Wherever a line in the data holds the word "LIGHT", pull that line out.
══ Data shown
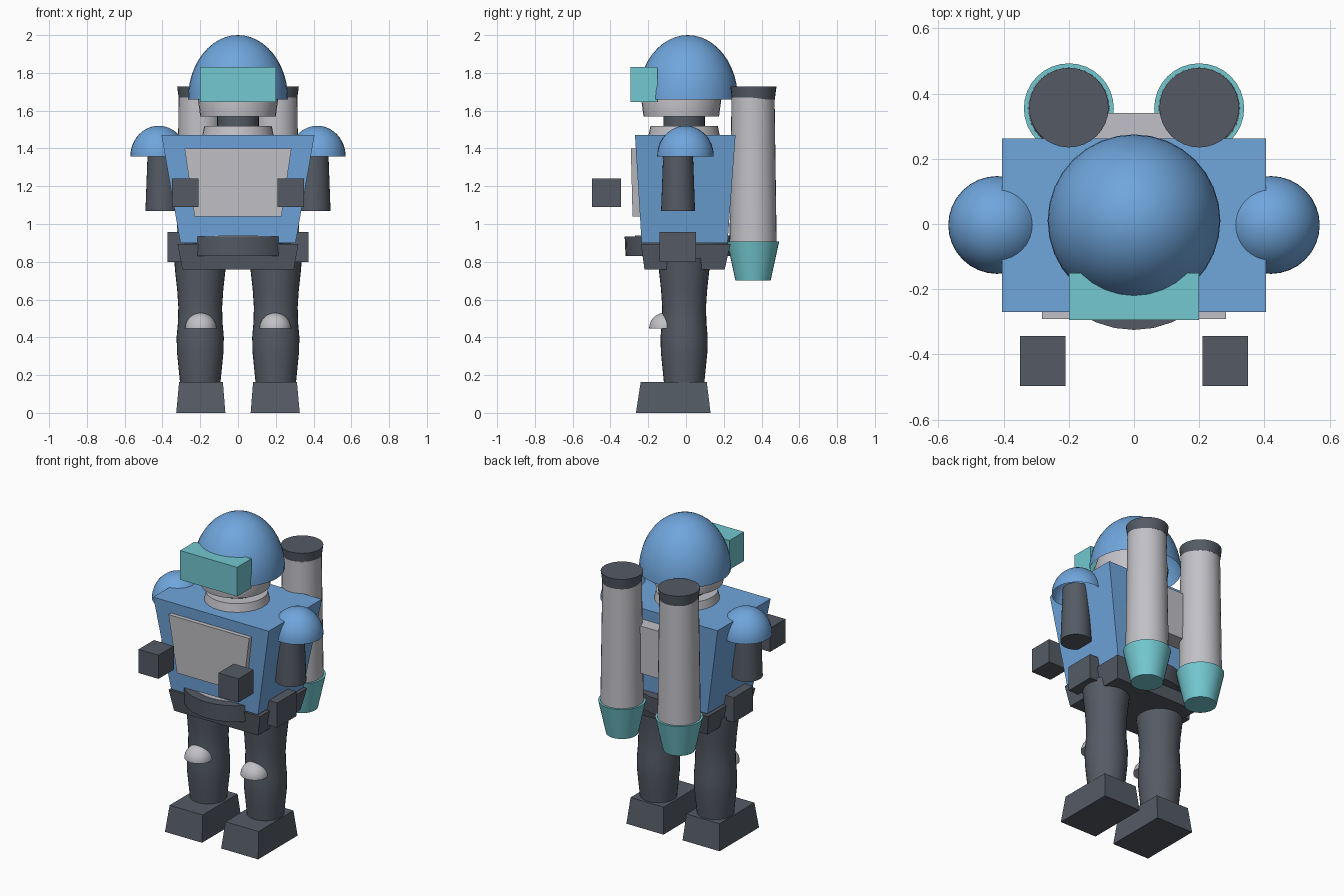
import bpy, bmesh, math
from mathutils import Matrix

if "Cube" in bpy.data.objects:
    bpy.data.objects.remove(bpy.data.objects["Cube"])


def material(name, rgb):
    m = bpy.data.materials.new(name)
    m.use_nodes = True
    m.diffuse_color = (*rgb, 1)
    m.node_tree.nodes["Principled BSDF"].inputs["Base Color"].default_value = (*rgb, 1)
    return m


BLUE = material("armour blue", (0.16, 0.38, 0.72))
TEAL = material("visor teal", (0.17, 0.58, 0.63))
LIGHT = material("light grey", (0.53, 0.53, 0.57))
DARK = material("dark grey", (0.09, 0.105, 0.13))


def finish(bm, name, mat, smooth=False):
    bmesh.ops.recalc_face_normals(bm, faces=bm.faces)
    me = bpy.data.meshes.new(name)
    bm.to_mesh(me)
    bm.free()
    me.materials.append(mat)
    ob = bpy.data.objects.new(name, me)
    bpy.context.collection.objects.link(ob)
    if smooth:
        bpy.ops.object.select_all(action='DESELECT')
        ob.select_set(True)
        bpy.context.view_layer.objects.active = ob
        bpy.ops.object.shade_smooth_by_angle(angle=math.radians(40))
    return ob


def block(name, mat, z0, z1, bottom, top):
    """Tapered box; bottom and top are (x0, x1, y0, y1)."""
    bm = bmesh.new()
    bmesh.ops.create_cube(bm, size=1)
    for v in bm.verts:
        x0, x1, y0, y1 = top if v.co.z > 0 else bottom
        v.co = (x1 if v.co.x > 0 else x0, y1 if v.co.y > 0 else y0,
                z1 if v.co.z > 0 else z0)
    return finish(bm, name, mat)


def lathe(name, mat, x, y, profile, segs=32):
    """Capped solid of revolution from (radius, z) pairs."""
    bm = bmesh.new()
    rings = []
    for r, z in profile:
        rings.append([bm.verts.new((x + r * math.cos(2 * math.pi * i / segs),
                                    y + r * math.sin(2 * math.pi * i / segs), z))
                      for i in range(segs)])
    for a, b in zip(rings, rings[1:]):
        for i in range(segs):
            j = (i + 1) % segs
            bm.faces.new((a[i], a[j], b[j], b[i]))
    bm.faces.new(rings[0][::-1])
    bm.faces.new(rings[-1])
    return finish(bm, name, mat, True)


def dome(name, mat, x, y, z, r, height, is_open=True):
    """Upper half of a sphere, either a shell or closed underneath."""
    bm = bmesh.new()
    bmesh.ops.create_uvsphere(bm, u_segments=32, v_segments=24, radius=1)
    cut = bmesh.ops.bisect_plane(bm, geom=bm.verts[:] + bm.edges[:] + bm.faces[:],
                                 plane_co=(0, 0, 0), plane_no=(0, 0, 1), clear_inner=True)
    if not is_open:
        edges = [e for e in bm.edges if e.is_boundary]
        bmesh.ops.holes_fill(bm, edges=edges, sides=0)
    bm.transform(Matrix.Translation((x, y, z)) @ Matrix.Diagonal((r, r, height, 1)))
    return finish(bm, name, mat, True)


# Head
dome("helmet", BLUE, 0, 0.01, 1.66, 0.265, 0.34)
block("visor", TEAL, 1.645, 1.83, (-0.2, 0.2, -0.295, -0.15), (-0.2, 0.2, -0.295, -0.15))
lathe("head", LIGHT, 0, -0.025, [(0.2, 1.57), (0.215, 1.68), (0.19, 1.76)])
lathe("neck", DARK, 0, -0.01, [(0.11, 1.5), (0.11, 1.6)])
lathe("collar", LIGHT, 0, -0.01, [(0.195, 1.44), (0.178, 1.52)])

# Torso and waist
block("torso", BLUE, 0.9, 1.47, (-0.305, 0.305, -0.235, 0.22), (-0.405, 0.405, -0.27, 0.262))
block("chest_plate", LIGHT, 1.04, 1.4, (-0.23, 0.23, -0.283, -0.2), (-0.283, 0.283, -0.292, -0.2))
block("pelvis", DARK, 0.76, 0.893, (-0.295, 0.295, -0.22, 0.205), (-0.32, 0.32, -0.238, 0.235))
lathe("belt", DARK, 0, -0.02, [(0.3, 0.83), (0.305, 0.935)])
lathe("belt_inset", LIGHT, 0, -0.02, [(0.25, 0.9), (0.25, 0.938)])
block("pack_mount", LIGHT, 1.1, 1.4, (-0.15, 0.15, 0.2, 0.34), (-0.15, 0.15, 0.2, 0.34))

# Paired parts
for side, s in (("left", 1), ("right", -1)):
    def pair_block(name, mat, z0, z1, bottom, top):
        flip = lambda q: (s * q[0], s * q[1], q[2], q[3])
        block(side + "_" + name, mat, z0, z1, flip(bottom), flip(top))

    # Arms
    dome(side + "_shoulder", BLUE, s * 0.42, -0.003, 1.357, 0.15, 0.163)
    lathe(side + "_upper_arm", DARK, s * 0.4, -0.042, [(0.09, 1.07), (0.077, 1.42)])
    hand = (0.21, 0.35, -0.497, -0.343)
    pair_block("hand", DARK, 1.09, 1.24, hand, hand)

    # Legs
    pouch = (0.27, 0.373, -0.14, 0.053)
    pair_block("hip_pouch", DARK, 0.8, 0.957, pouch, pouch)
    lathe(side + "_leg", DARK, s * 0.2, -0.01,
          [(0.105, 0.14), (0.113, 0.22), (0.123, 0.32), (0.125, 0.4), (0.118, 0.48),
           (0.116, 0.56), (0.122, 0.65), (0.133, 0.75), (0.138, 0.82)])
    dome(side + "_knee_pad", LIGHT, s * 0.197, -0.112, 0.447, 0.083, 0.083, False)
    pair_block("foot", DARK, 0, 0.163, (0.067, 0.327, -0.265, 0.13), (0.08, 0.312, -0.24, 0.11))

    # Rocket pack
    lathe(side + "_rocket_tube", LIGHT, s * 0.2, 0.355, [(0.125, 0.89), (0.114, 1.67)])
    lathe(side + "_rocket_cap", DARK, s * 0.2, 0.357, [(0.113, 1.66), (0.122, 1.727)])
    lathe(side + "_rocket_nozzle", TEAL, s * 0.2, 0.355, [(0.093, 0.7), (0.138, 0.907)])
════
### Expected output
LIGHT = material("light grey", (0.53, 0.53, 0.57))
lathe("head", LIGHT, 0, -0.025, [(0.2, 1.57), (0.215, 1.68), (0.19, 1.76)])
lathe("collar", LIGHT, 0, -0.01, [(0.195, 1.44), (0.178, 1.52)])
block("chest_plate", LIGHT, 1.04, 1.4, (-0.23, 0.23, -0.283, -0.2), (-0.283, 0.283, -0.292, -0.2))
lathe("belt_inset", LIGHT, 0, -0.02, [(0.25, 0.9), (0.25, 0.938)])
block("pack_mount", LIGHT, 1.1, 1.4, (-0.15, 0.15, 0.2, 0.34), (-0.15, 0.15, 0.2, 0.34))
    dome(side + "_knee_pad", LIGHT, s * 0.197, -0.112, 0.447, 0.083, 0.083, False)
    lathe(side + "_rocket_tube", LIGHT, s * 0.2, 0.355, [(0.125, 0.89), (0.114, 1.67)])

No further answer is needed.